Nothing says middle school like a shiny set of braces. Metal mouth. Silver smile. Galvanized grin. Tin tooth. Whatever the nickname, braces appear and spread among middle-schoolers the way weeds invade untended flowerbeds in late spring.
Every day, it seems, someone shows up to middle school with a new set attached to their teeth, like a single-track railroad line built to allow a journey from molar to molar with a scenic glimpse of the gum line along the way. Everything changes once that railroad line is built. Eating, smiling, drinking, flossing: nothing is the same. Care must be taken when eating broccoli, a simple smile can snag or scratch the tender skin inside the mouth, and flossing becomes an exercise in needle-threading that could frustrate even the most skilled seamstress.
In short, life after braces is less carefree.
Don’t even get me started on the trips to the Orthodontist. Mine was a piece of work. He was the only one in town and so the only option for anyone with crooked teeth or an overbite. He was a forty-something guy who wanted desperately to be cool. He wore purple clogs and shiny disco shirts. Hair mousse and gold chain were standard every day. Top 40 music played constantly in the office. Appointments with him were like having an Elton John wannabe reach inside your mouth. Plus, his jokes were lame.

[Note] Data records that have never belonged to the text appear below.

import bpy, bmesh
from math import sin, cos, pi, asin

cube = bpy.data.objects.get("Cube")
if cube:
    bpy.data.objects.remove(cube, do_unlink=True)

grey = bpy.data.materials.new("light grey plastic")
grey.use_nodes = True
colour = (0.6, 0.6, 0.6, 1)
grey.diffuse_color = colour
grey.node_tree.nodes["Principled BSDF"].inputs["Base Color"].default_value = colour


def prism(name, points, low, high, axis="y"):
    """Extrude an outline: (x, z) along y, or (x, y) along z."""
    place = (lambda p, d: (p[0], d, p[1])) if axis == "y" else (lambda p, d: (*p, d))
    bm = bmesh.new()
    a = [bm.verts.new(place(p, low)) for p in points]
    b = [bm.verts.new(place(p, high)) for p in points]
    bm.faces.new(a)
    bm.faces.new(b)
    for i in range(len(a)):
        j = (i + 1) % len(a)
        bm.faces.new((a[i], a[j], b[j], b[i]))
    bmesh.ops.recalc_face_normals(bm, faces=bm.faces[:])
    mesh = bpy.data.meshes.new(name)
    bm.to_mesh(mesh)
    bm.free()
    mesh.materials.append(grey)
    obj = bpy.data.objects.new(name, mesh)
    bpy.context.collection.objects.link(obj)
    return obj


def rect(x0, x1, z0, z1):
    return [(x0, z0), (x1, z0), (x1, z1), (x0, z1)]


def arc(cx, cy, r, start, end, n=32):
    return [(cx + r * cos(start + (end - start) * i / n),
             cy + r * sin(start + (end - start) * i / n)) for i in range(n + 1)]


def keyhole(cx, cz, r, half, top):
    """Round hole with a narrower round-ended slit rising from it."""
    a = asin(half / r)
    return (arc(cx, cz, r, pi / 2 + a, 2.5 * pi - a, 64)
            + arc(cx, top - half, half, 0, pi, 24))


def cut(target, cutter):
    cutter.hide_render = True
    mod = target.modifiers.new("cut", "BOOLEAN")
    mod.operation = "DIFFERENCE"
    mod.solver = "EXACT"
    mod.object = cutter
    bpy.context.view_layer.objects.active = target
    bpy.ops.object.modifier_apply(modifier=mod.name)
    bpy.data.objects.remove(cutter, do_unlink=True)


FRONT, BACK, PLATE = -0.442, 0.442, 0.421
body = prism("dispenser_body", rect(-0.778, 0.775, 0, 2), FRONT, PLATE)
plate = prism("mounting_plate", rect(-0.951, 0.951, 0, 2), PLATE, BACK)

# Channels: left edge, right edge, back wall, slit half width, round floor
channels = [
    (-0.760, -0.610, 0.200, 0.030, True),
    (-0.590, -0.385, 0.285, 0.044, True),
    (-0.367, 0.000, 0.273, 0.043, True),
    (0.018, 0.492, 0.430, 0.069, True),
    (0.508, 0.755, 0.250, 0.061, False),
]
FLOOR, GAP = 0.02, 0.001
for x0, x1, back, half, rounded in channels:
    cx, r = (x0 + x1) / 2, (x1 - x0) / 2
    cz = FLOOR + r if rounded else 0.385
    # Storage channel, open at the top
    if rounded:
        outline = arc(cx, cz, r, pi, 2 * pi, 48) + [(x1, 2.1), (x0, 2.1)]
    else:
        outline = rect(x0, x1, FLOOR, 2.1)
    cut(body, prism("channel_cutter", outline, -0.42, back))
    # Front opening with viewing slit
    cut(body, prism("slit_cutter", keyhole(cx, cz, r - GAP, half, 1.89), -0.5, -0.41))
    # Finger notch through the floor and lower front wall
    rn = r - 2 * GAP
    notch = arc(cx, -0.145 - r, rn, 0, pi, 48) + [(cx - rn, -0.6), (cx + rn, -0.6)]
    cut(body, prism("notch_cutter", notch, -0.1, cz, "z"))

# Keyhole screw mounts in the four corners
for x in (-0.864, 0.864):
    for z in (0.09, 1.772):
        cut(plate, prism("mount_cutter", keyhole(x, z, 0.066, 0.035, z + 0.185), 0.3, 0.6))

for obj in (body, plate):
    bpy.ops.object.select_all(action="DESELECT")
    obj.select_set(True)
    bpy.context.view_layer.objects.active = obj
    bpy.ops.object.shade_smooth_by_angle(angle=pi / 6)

But in the end, none of that matters. When those braces come off, it is back to business as usual. Caramel, broccoli, pizza: all can be eaten without a second thought. There is, of course, a completely new issue: the retainer. But that’s another story.